For the 10 miles on two cylinders on my way home today, I flipped the switch at every stop light. Idle RPMS drop for a fraction of a second until the computer compensates. When operated this way, this mod rocks. My coolant temperature was 215 F, at 100+ F ambient, when I pulled up to the longest light. I have to sit through at least 4 light cycles at this one, inching up bit by bit, but it is still the fastest way home. My coolant temperature dropped to 195 relatively quickly. My frame was noticeably less hot.
Putting Heat In Perspective
Yes, this is a pic of my melted and deformed ear plug case. It hangs forward of the ignition switch getting lots of radiator/convective heat and touching the frame. This happened some time in the last two weeks, but I just noticed it this morning.
Several people over at BadWeB suggested that the manual toggle switch is a bad idea and are right on the money. A couple of times, I had inched my way up to the light on one cylinder. When the light turned green, I switched the rear cylinder back on and started to move. But, I waaaaay over revved the bike because I had given it too much throttle and too little clutch. Darn muscle memory; and this was when I was paying close attention.
My next move was to convert from the toggle switch to a normally-closed relay driven from the neutral light or the neutral wire coming out of the transmission. This only cuts the rear fuel injector when the bike is in neutral. I used the toggle switch to enable or disable the neutral light to relay connection. This is automatic, does not require any extra controls, and inching up in traffic happens on two cylinders.
Here is the relay I used:
First, I made a some electrical measurements at the neutral switch connection:
25 ohms to ground in neutral
0 V to ground in neutral
5 V to ground in gear from ECM
1 mA in neutral from ECM
130 mA relay coil
250 mV to ground in neutral with relay

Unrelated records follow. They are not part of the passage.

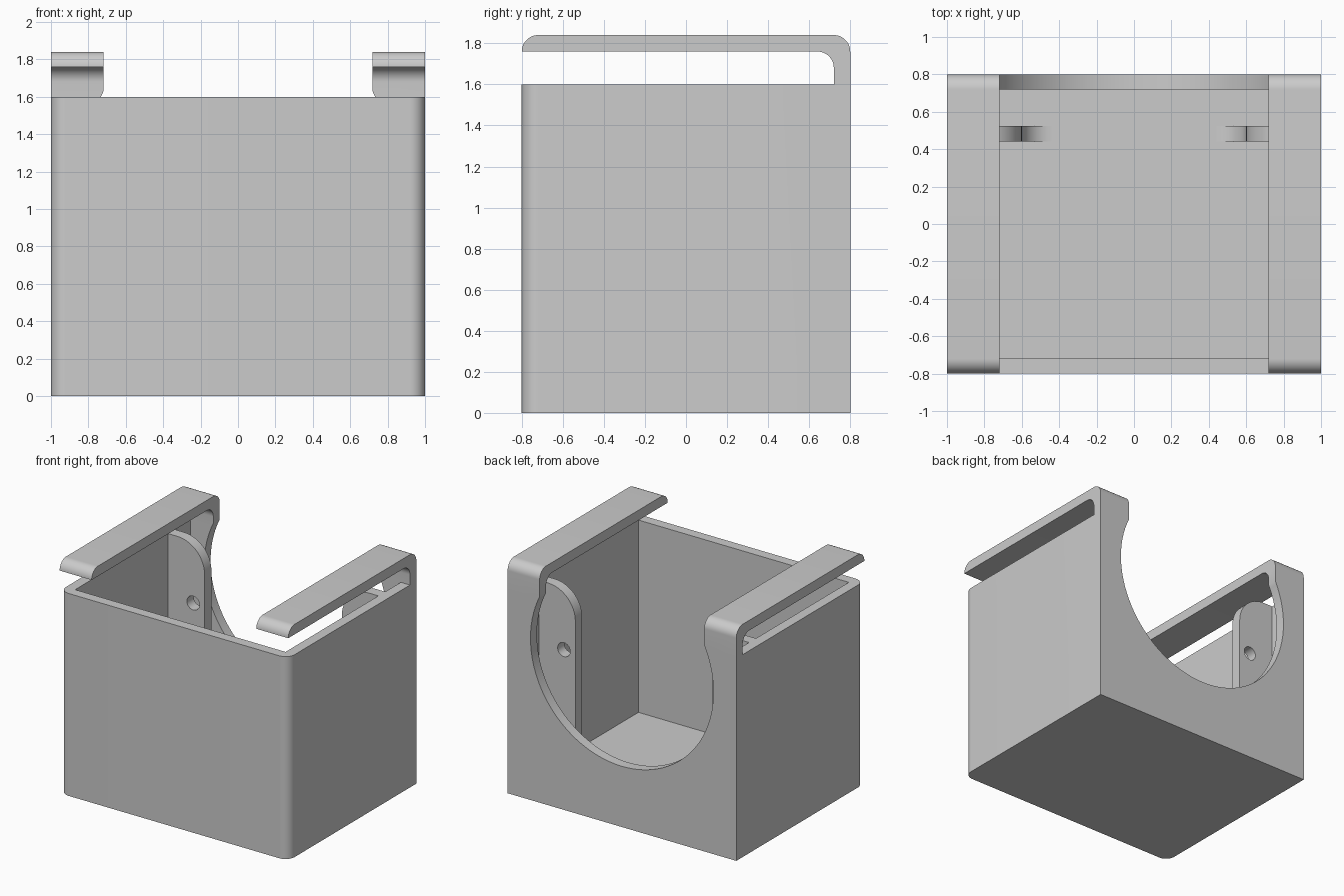
import bpy, bmesh, math
from math import radians, cos, sin
from mathutils import Vector

if "Cube" in bpy.data.objects:
    bpy.data.objects.remove(bpy.data.objects["Cube"], do_unlink=True)

grey = bpy.data.materials.new("matte_grey")
grey.use_nodes = True
colour = (0.6, 0.6, 0.6, 1)
grey.diffuse_color = colour
grey.node_tree.nodes["Principled BSDF"].inputs["Base Color"].default_value = colour

WALL = 0.08      # wall thickness
HX, HY = 1.0, 0.8
TOP = 1.6        # rim height
HOOK_X = 0.72    # inner side of the hooks


def arc(cu, cv, r, start, end, steps=12):
    """Points of an arc, angles in degrees."""
    angles = [radians(start + (end - start) * i / steps) for i in range(steps + 1)]
    return [(cu + r * cos(a), cv + r * sin(a)) for a in angles]


def rect(u0, u1, v0, v1):
    return [(u0, v0), (u1, v0), (u1, v1), (u0, v1)]


def prism(name, profile, axis, lo, hi):
    """Extrude a 2D profile along an axis; the profile uses the other two axes in order."""
    def place(u, v, w):
        return {"x": (w, u, v), "y": (u, w, v), "z": (u, v, w)}[axis]
    bm = bmesh.new()
    face = bm.faces.new([bm.verts.new(place(u, v, lo)) for u, v in profile])
    ext = bmesh.ops.extrude_face_region(bm, geom=[face])
    moved = [g for g in ext["geom"] if isinstance(g, bmesh.types.BMVert)]
    bmesh.ops.translate(bm, verts=moved, vec=Vector(place(0, 0, hi - lo)))
    bmesh.ops.recalc_face_normals(bm, faces=bm.faces)
    mesh = bpy.data.meshes.new(name)
    bm.to_mesh(mesh)
    bm.free()
    mesh.materials.append(grey)
    ob = bpy.data.objects.new(name, mesh)
    bpy.context.collection.objects.link(ob)
    return ob


def select(ob):
    bpy.ops.object.select_all(action="DESELECT")
    ob.select_set(True)
    bpy.context.view_layer.objects.active = ob


def combine(ob, other, operation):
    """Apply a boolean and discard the second object."""
    other.hide_render = True
    mod = ob.modifiers.new(operation.lower(), "BOOLEAN")
    mod.operation, mod.solver, mod.object = operation, "EXACT", other
    select(ob)
    bpy.ops.object.modifier_apply(modifier=mod.name)
    bpy.data.objects.remove(other, do_unlink=True)


def soften(ob):
    select(ob)
    bpy.ops.object.shade_smooth_by_angle(angle=radians(30))


# Open box with rounded front corners
R = 0.08
outline = (arc(-HX + R, -HY + R, R, 180, 270) + arc(HX - R, -HY + R, R, 270, 360)
           + [(HX, HY), (-HX, HY)])
body = prism("box_body", outline, "z", 0, TOP)
cavity = rect(-HX + WALL, HX - WALL, -HY + WALL, HY - WALL)
combine(body, prism("cavity", cavity, "z", WALL, TOP + 0.3), "DIFFERENCE")

# Hooks rising from the back wall and reaching forward over the sides
ARM = TOP + 0.16
hook = ([(HY, TOP - 0.1)] + arc(HY - R, ARM, R, 0, 90) + arc(-HY + R, ARM, R, 90, 180)
        + arc(HY - WALL - R, ARM - R, R, 90, 0) + [(HY - WALL, TOP - 0.1)])
for lo, hi in ((-HX, -HOOK_X), (HOOK_X, HX)):
    combine(body, prism("hook", hook, "x", lo, hi), "UNION")

# Large round opening through the back wall
opening = arc(0, 1.28, 0.8, 0, 360, 96)[:-1]
combine(body, prism("opening", opening, "y", HY - WALL - 0.01, HY + 0.1), "DIFFERENCE")
soften(body)

# Inner mounting tabs: rounded top corner, fillet to the floor, one pin hole
EDGE, ROUND, FILLET = 0.6, 0.24, 0.16
tab = ([(HX - WALL, WALL), (HX - WALL, TOP)]
       + arc(EDGE + ROUND, TOP - ROUND, ROUND, 90, 180)
       + arc(EDGE - FILLET, WALL + FILLET, FILLET, 0, -90))
pin_hole = arc(0.7, 1.11, 0.055, 0, 360, 32)[:-1]
for name, side in (("left_tab", 1), ("right_tab", -1)):
    ob = prism(name, [(side * u, v) for u, v in tab], "y", 0.44, 0.525)
    hole = [(side * u, v) for u, v in pin_hole]
    combine(ob, prism("pin_hole", hole, "y", 0.3, 0.7), "DIFFERENCE")
    soften(ob)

Next, I connected a diode in series with the existing neutral switch wire to protect the ECM from the 12V used in the modification. Yes, I know this diode is probably overkill, but I wanted to keep the voltage drop from the ECM current extremely low. I tapped a new neutral wire in after the diode.
After running the new wire to the front, I tested to make sure the ECM, neutral light, and relay all still worked properly with the engine not running. Alligator clips are great for this.
I used a mini fuse tap (add-a-circuit) in the fuse box under the seat in the key-switched ACC position to power the relay. I also used this to power a HomeLink universal remote I purchased on Ebay from a Land Rover.
This pic shows the toggle switch and the HomeLink remote mounted:
Here is a simple wiring diagram of what I ended up with:
Here is a video of this modification in operation at idle. Notice that there is little to no noticeable hesitation when shifting from 1st to 2nd gear.